__Task item__:
For each record here, output an exact copy.

== == ==

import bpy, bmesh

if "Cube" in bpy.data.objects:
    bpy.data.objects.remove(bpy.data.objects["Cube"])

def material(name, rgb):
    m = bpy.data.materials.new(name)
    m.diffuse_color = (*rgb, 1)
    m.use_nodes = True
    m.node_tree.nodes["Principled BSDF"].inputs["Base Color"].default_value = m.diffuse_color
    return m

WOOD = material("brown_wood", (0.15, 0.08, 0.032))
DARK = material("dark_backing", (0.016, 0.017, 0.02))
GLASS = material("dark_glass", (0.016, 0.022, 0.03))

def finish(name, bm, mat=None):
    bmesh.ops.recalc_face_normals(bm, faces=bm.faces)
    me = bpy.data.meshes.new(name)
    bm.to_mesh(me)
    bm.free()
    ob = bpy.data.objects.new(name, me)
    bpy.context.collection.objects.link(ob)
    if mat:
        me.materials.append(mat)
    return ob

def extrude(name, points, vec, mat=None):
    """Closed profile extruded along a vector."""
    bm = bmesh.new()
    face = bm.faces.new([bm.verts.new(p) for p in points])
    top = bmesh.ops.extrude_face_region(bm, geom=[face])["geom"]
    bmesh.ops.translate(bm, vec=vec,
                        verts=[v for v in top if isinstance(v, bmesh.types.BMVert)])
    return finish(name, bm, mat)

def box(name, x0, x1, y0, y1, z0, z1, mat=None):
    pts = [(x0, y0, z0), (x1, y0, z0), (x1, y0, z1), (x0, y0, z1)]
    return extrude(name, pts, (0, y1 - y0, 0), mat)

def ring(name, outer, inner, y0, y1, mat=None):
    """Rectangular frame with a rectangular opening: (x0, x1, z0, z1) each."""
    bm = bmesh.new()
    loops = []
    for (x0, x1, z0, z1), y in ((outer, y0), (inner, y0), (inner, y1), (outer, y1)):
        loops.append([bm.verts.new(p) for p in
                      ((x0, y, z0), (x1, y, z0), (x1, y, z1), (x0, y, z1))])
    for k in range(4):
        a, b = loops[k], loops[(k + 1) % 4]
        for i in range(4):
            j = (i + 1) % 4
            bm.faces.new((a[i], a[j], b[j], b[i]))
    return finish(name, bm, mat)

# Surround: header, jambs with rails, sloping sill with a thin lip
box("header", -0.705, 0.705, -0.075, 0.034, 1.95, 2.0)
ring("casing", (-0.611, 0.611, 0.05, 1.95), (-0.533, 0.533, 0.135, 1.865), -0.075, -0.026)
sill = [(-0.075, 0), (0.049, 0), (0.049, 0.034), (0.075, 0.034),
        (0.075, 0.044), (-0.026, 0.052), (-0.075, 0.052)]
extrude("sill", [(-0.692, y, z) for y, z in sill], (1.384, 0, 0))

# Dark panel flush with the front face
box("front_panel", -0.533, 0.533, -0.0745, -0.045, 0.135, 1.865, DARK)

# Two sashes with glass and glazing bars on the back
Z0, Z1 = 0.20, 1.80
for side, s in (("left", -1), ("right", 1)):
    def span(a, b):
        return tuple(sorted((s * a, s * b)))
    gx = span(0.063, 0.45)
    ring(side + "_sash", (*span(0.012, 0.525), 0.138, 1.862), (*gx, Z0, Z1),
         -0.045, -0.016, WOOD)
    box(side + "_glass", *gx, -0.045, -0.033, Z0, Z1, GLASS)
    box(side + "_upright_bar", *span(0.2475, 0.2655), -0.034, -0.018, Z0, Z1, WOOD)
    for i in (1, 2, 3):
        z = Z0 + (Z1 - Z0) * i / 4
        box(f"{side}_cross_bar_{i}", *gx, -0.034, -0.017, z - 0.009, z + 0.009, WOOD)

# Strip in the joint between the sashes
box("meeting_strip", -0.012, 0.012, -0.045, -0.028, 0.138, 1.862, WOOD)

== == ==

__Answer area__:
import bpy, bmesh

if "Cube" in bpy.data.objects:
    bpy.data.objects.remove(bpy.data.objects["Cube"])

def material(name, rgb):
    m = bpy.data.materials.new(name)
    m.diffuse_color = (*rgb, 1)
    m.use_nodes = True
    m.node_tree.nodes["Principled BSDF"].inputs["Base Color"].default_value = m.diffuse_color
    return m

WOOD = material("brown_wood", (0.15, 0.08, 0.032))
DARK = material("dark_backing", (0.016, 0.017, 0.02))
GLASS = material("dark_glass", (0.016, 0.022, 0.03))

def finish(name, bm, mat=None):
    bmesh.ops.recalc_face_normals(bm, faces=bm.faces)
    me = bpy.data.meshes.new(name)
    bm.to_mesh(me)
    bm.free()
    ob = bpy.data.objects.new(name, me)
    bpy.context.collection.objects.link(ob)
    if mat:
        me.materials.append(mat)
    return ob

def extrude(name, points, vec, mat=None):
    """Closed profile extruded along a vector."""
    bm = bmesh.new()
    face = bm.faces.new([bm.verts.new(p) for p in points])
    top = bmesh.ops.extrude_face_region(bm, geom=[face])["geom"]
    bmesh.ops.translate(bm, vec=vec,
                        verts=[v for v in top if isinstance(v, bmesh.types.BMVert)])
    return finish(name, bm, mat)

def box(name, x0, x1, y0, y1, z0, z1, mat=None):
    pts = [(x0, y0, z0), (x1, y0, z0), (x1, y0, z1), (x0, y0, z1)]
    return extrude(name, pts, (0, y1 - y0, 0), mat)

def ring(name, outer, inner, y0, y1, mat=None):
    """Rectangular frame with a rectangular opening: (x0, x1, z0, z1) each."""
    bm = bmesh.new()
    loops = []
    for (x0, x1, z0, z1), y in ((outer, y0), (inner, y0), (inner, y1), (outer, y1)):
        loops.append([bm.verts.new(p) for p in
                      ((x0, y, z0), (x1, y, z0), (x1, y, z1), (x0, y, z1))])
    for k in range(4):
        a, b = loops[k], loops[(k + 1) % 4]
        for i in range(4):
            j = (i + 1) % 4
            bm.faces.new((a[i], a[j], b[j], b[i]))
    return finish(name, bm, mat)

# Surround: header, jambs with rails, sloping sill with a thin lip
box("header", -0.705, 0.705, -0.075, 0.034, 1.95, 2.0)
ring("casing", (-0.611, 0.611, 0.05, 1.95), (-0.533, 0.533, 0.135, 1.865), -0.075, -0.026)
sill = [(-0.075, 0), (0.049, 0), (0.049, 0.034), (0.075, 0.034),
        (0.075, 0.044), (-0.026, 0.052), (-0.075, 0.052)]
extrude("sill", [(-0.692, y, z) for y, z in sill], (1.384, 0, 0))

# Dark panel flush with the front face
box("front_panel", -0.533, 0.533, -0.0745, -0.045, 0.135, 1.865, DARK)

# Two sashes with glass and glazing bars on the back
Z0, Z1 = 0.20, 1.80
for side, s in (("left", -1), ("right", 1)):
    def span(a, b):
        return tuple(sorted((s * a, s * b)))
    gx = span(0.063, 0.45)
    ring(side + "_sash", (*span(0.012, 0.525), 0.138, 1.862), (*gx, Z0, Z1),
         -0.045, -0.016, WOOD)
    box(side + "_glass", *gx, -0.045, -0.033, Z0, Z1, GLASS)
    box(side + "_upright_bar", *span(0.2475, 0.2655), -0.034, -0.018, Z0, Z1, WOOD)
    for i in (1, 2, 3):
        z = Z0 + (Z1 - Z0) * i / 4
        box(f"{side}_cross_bar_{i}", *gx, -0.034, -0.017, z - 0.009, z + 0.009, WOOD)

# Strip in the joint between the sashes
box("meeting_strip", -0.012, 0.012, -0.045, -0.028, 0.138, 1.862, WOOD)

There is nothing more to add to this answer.